:: Records to use ::
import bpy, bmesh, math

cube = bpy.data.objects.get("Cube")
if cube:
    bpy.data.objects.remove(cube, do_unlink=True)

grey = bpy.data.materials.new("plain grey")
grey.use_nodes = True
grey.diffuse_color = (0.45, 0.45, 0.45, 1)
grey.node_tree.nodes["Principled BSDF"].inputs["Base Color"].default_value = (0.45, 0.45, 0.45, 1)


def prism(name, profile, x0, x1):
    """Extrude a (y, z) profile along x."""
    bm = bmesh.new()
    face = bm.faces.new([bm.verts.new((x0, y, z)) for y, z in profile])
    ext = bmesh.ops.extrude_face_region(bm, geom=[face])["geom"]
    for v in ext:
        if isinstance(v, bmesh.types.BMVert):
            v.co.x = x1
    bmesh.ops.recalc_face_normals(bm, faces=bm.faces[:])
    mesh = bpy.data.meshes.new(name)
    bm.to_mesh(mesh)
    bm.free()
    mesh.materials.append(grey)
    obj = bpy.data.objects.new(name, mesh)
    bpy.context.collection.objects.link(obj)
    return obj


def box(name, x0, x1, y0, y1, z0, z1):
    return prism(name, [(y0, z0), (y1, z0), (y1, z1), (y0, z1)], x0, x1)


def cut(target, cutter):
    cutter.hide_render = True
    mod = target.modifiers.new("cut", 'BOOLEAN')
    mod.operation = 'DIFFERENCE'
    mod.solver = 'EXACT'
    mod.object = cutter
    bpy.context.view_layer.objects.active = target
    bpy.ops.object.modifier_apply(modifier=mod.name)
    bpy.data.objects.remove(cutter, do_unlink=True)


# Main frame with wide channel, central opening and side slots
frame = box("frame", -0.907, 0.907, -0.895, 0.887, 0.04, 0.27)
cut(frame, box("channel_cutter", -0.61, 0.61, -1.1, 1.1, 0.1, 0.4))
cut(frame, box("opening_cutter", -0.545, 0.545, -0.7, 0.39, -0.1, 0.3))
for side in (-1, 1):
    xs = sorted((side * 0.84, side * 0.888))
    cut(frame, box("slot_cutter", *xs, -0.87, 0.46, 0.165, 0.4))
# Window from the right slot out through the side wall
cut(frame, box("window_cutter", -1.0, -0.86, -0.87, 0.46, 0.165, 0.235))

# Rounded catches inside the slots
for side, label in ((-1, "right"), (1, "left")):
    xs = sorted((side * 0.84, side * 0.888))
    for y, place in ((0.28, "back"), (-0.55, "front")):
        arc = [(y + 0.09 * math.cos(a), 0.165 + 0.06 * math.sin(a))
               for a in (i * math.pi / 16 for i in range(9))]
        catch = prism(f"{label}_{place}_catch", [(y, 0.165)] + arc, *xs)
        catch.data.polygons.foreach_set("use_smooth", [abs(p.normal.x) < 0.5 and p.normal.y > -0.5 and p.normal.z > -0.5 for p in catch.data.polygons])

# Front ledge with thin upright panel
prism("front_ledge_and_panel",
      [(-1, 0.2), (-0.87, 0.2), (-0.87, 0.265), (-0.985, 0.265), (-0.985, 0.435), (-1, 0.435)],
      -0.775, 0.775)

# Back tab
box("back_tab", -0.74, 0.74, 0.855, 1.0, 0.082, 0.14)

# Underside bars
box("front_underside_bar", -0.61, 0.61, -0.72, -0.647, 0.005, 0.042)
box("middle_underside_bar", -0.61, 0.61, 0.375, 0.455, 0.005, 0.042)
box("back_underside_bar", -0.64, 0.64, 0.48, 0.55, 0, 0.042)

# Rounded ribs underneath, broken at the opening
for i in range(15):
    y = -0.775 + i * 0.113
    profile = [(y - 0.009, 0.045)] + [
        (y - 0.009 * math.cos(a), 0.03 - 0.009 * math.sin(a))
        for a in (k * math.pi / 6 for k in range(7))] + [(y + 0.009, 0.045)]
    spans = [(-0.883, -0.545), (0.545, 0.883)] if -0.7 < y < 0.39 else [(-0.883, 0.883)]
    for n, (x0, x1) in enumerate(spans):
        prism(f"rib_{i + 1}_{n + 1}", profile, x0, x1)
:::
:: Records to use ::
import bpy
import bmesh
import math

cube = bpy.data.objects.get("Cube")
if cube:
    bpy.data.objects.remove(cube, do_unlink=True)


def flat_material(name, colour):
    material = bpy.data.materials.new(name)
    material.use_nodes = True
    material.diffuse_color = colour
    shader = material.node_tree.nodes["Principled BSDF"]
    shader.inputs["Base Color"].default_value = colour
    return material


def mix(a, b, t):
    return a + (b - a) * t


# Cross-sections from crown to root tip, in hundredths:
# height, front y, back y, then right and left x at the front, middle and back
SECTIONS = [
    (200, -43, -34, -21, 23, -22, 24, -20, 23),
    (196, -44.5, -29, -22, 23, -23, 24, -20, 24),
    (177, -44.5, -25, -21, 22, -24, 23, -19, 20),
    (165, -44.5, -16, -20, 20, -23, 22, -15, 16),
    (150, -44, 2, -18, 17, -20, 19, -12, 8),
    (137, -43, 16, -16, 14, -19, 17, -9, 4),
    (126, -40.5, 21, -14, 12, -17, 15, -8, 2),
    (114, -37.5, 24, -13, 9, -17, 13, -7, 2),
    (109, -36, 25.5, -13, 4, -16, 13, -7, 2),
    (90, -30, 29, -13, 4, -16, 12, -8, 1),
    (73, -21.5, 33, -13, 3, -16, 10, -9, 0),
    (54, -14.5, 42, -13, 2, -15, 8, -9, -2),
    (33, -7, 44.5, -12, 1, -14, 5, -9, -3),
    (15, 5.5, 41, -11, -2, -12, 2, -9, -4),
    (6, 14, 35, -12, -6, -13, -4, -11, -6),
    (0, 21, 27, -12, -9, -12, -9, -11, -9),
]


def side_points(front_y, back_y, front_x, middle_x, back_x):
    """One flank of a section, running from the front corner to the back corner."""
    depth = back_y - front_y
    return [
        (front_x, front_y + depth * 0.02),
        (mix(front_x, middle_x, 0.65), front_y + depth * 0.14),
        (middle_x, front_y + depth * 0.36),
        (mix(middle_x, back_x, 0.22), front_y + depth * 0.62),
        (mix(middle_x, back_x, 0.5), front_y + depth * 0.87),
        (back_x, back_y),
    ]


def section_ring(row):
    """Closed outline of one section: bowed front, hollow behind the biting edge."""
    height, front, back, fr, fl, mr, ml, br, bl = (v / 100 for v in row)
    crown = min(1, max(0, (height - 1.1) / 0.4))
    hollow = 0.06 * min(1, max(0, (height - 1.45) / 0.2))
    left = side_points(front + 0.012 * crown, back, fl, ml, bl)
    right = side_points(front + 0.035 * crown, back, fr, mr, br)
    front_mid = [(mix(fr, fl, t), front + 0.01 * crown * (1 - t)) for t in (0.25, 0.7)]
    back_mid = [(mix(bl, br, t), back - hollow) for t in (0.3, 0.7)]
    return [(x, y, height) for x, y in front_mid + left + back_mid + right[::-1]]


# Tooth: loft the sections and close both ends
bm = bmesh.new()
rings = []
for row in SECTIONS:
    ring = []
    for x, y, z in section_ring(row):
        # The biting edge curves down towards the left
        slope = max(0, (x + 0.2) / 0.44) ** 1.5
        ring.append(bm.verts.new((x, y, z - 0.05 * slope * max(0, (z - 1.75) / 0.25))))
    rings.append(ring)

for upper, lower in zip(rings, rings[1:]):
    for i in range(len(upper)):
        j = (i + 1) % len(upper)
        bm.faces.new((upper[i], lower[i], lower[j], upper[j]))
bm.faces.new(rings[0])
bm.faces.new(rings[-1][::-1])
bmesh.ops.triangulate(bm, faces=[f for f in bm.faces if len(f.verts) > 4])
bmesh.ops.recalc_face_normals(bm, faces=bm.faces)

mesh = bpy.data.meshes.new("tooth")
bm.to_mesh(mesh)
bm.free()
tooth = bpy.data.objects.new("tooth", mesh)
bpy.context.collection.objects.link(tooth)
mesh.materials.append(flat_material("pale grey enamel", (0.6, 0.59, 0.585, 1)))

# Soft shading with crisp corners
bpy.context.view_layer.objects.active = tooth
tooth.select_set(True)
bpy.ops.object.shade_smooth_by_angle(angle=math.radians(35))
:::
▸ **What you will do**:
Search the material for "depth" and copy each matching line.

▸ **Solution to the problem**:
    depth = back_y - front_y
        (front_x, front_y + depth * 0.02),
        (mix(front_x, middle_x, 0.65), front_y + depth * 0.14),
        (middle_x, front_y + depth * 0.36),
        (mix(middle_x, back_x, 0.22), front_y + depth * 0.62),
        (mix(middle_x, back_x, 0.5), front_y + depth * 0.87),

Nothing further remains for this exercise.